━━━━━ Material provided ━━━━━

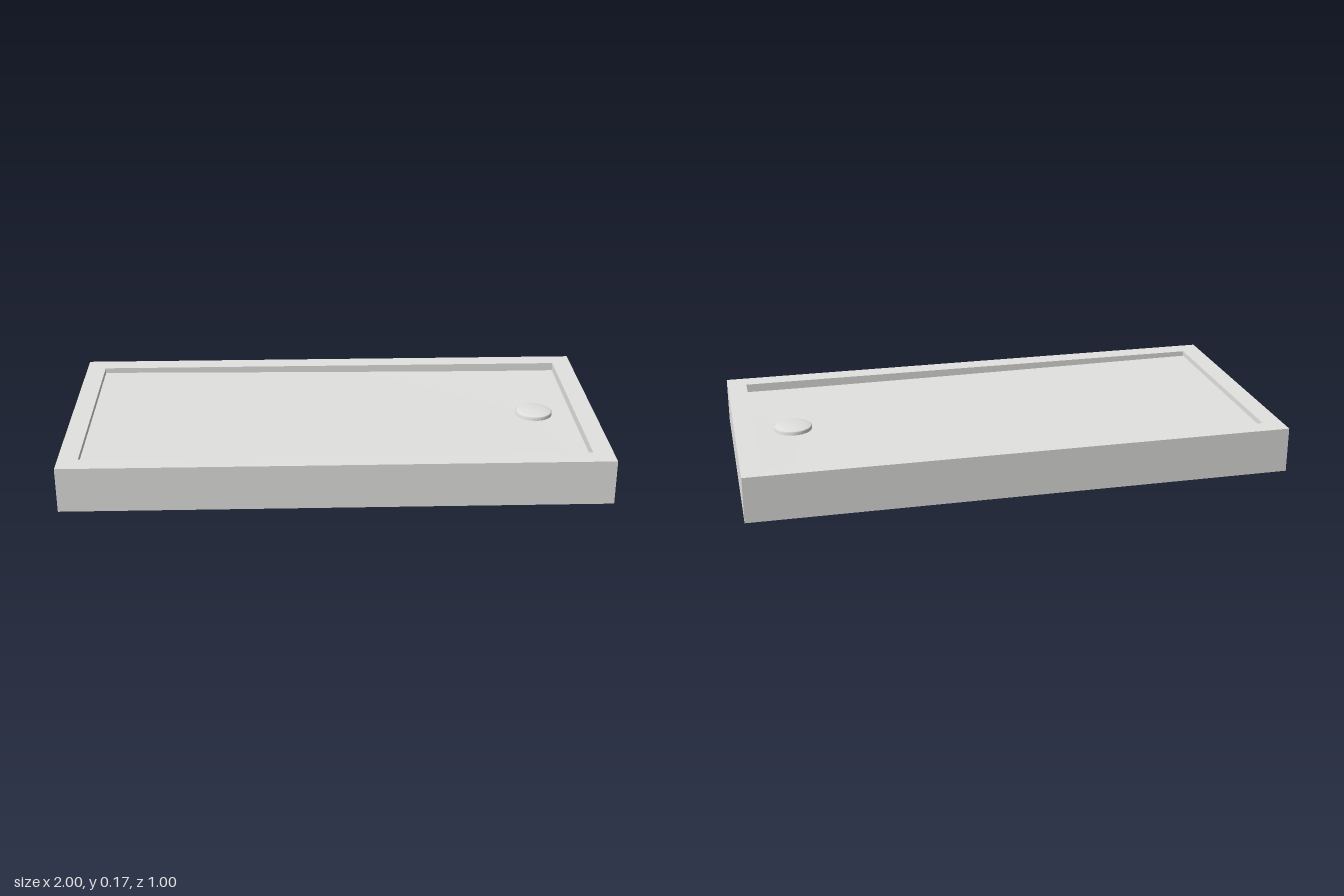
import * as THREE from 'three';

export function createModel() {
  const group = new THREE.Group();
  const enamel = new THREE.MeshStandardMaterial({ color: 0xe2e2e0 });
  enamel.name = 'pale grey enamel';
  const resin = new THREE.MeshStandardMaterial({ color: 0xe2d9bd });
  resin.name = 'beige resin backing';

  const add = (name, geometry, material) => {
    const mesh = new THREE.Mesh(geometry, material);
    mesh.name = name;
    group.add(mesh);
    return mesh;
  };

  const rect = (Type, hx, hz) => {
    const p = new Type();
    p.moveTo(-hx, -hz);
    p.lineTo(hx, -hz);
    p.lineTo(hx, hz);
    p.lineTo(-hx, hz);
    p.closePath();
    return p;
  };

  // Extrude a plan shape upwards from y0 to y1
  const raise = (shape, y0, y1) =>
    new THREE.ExtrudeGeometry(shape, { depth: y1 - y0, bevelEnabled: false, curveSegments: 48 })
      .rotateX(-Math.PI / 2)
      .translate(0, y0, 0);

  // Rectangular ring, given by its outer half sizes and wall widths
  const frame = (hx, hz, width, y0, y1) => {
    const shape = rect(THREE.Shape, hx, hz);
    shape.holes.push(rect(THREE.Path, hx - width, hz - width));
    return raise(shape, y0, y1);
  };

  const H = 0.17, rimBottom = 0.146, ceiling = 0.116;
  const drainX = 0.78;

  // Rim and outer skirt, with the resin layer behind them
  add('rim', frame(1, 0.5, 0.074, rimBottom, H), enamel);
  add('skirt', frame(1, 0.5, 0.021, 0, rimBottom), enamel);
  add('skirtBacking', frame(0.979, 0.479, 0.004, 0.001, rimBottom), resin);
  add('rimBacking', frame(0.975, 0.475, 0.035, rimBottom - 0.004, rimBottom), resin);

  // Basin walls
  add('basinWall', frame(0.94, 0.44, 0.014, ceiling, rimBottom), enamel);
  add('basinWallBacking', frame(0.944, 0.444, 0.004, ceiling, rimBottom), resin);

  // Basin floor, falling gently towards the drain
  const floor = new THREE.PlaneGeometry(1.854, 0.854, 36, 18).rotateX(-Math.PI / 2);
  const pos = floor.attributes.position;
  for (let i = 0; i < pos.count; i++) {
    const d = Math.hypot(pos.getX(i) - drainX, pos.getZ(i));
    pos.setY(i, 0.134 + 0.009 * d);
  }
  floor.computeVertexNormals();
  add('basinFloor', floor, enamel);
  add('floorBacking', new THREE.BoxGeometry(1.886, 0.006, 0.886).translate(0, ceiling + 0.003, 0), resin);

  // Support block under the floor, notched around the drain
  const bx = 0.92, bz = 0.415, r = 0.21;
  const a = Math.acos((bx - drainX) / r);
  const block = new THREE.Shape();
  block.moveTo(-bx, -bz);
  block.lineTo(bx, -bz);
  block.lineTo(bx, -r * Math.sin(a));
  block.absarc(drainX, 0, r, -a, a, true);
  block.lineTo(bx, bz);
  block.lineTo(-bx, bz);
  block.closePath();
  add('supportBlock', raise(block, 0.013, ceiling), enamel);

  // Low domed drain cover and the drain seat below it
  const capProfile = [[0.07, 0.13], [0.07, 0.146], [0.066, 0.149], [0.045, 0.152], [0.02, 0.1535], [0, 0.154]]
    .map(([x, y]) => new THREE.Vector2(x, y));
  add('drainCover', new THREE.LatheGeometry(capProfile, 48), enamel).position.x = drainX;
  add('drainSeat', new THREE.CylinderGeometry(0.07, 0.07, 0.004, 48), resin).position.set(drainX, ceiling - 0.001, 0);

  return group;
}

━━━━━

Problem statement — Looking at the material above, count the lines that hold "block" and give the total alone.

Answer for the task — 10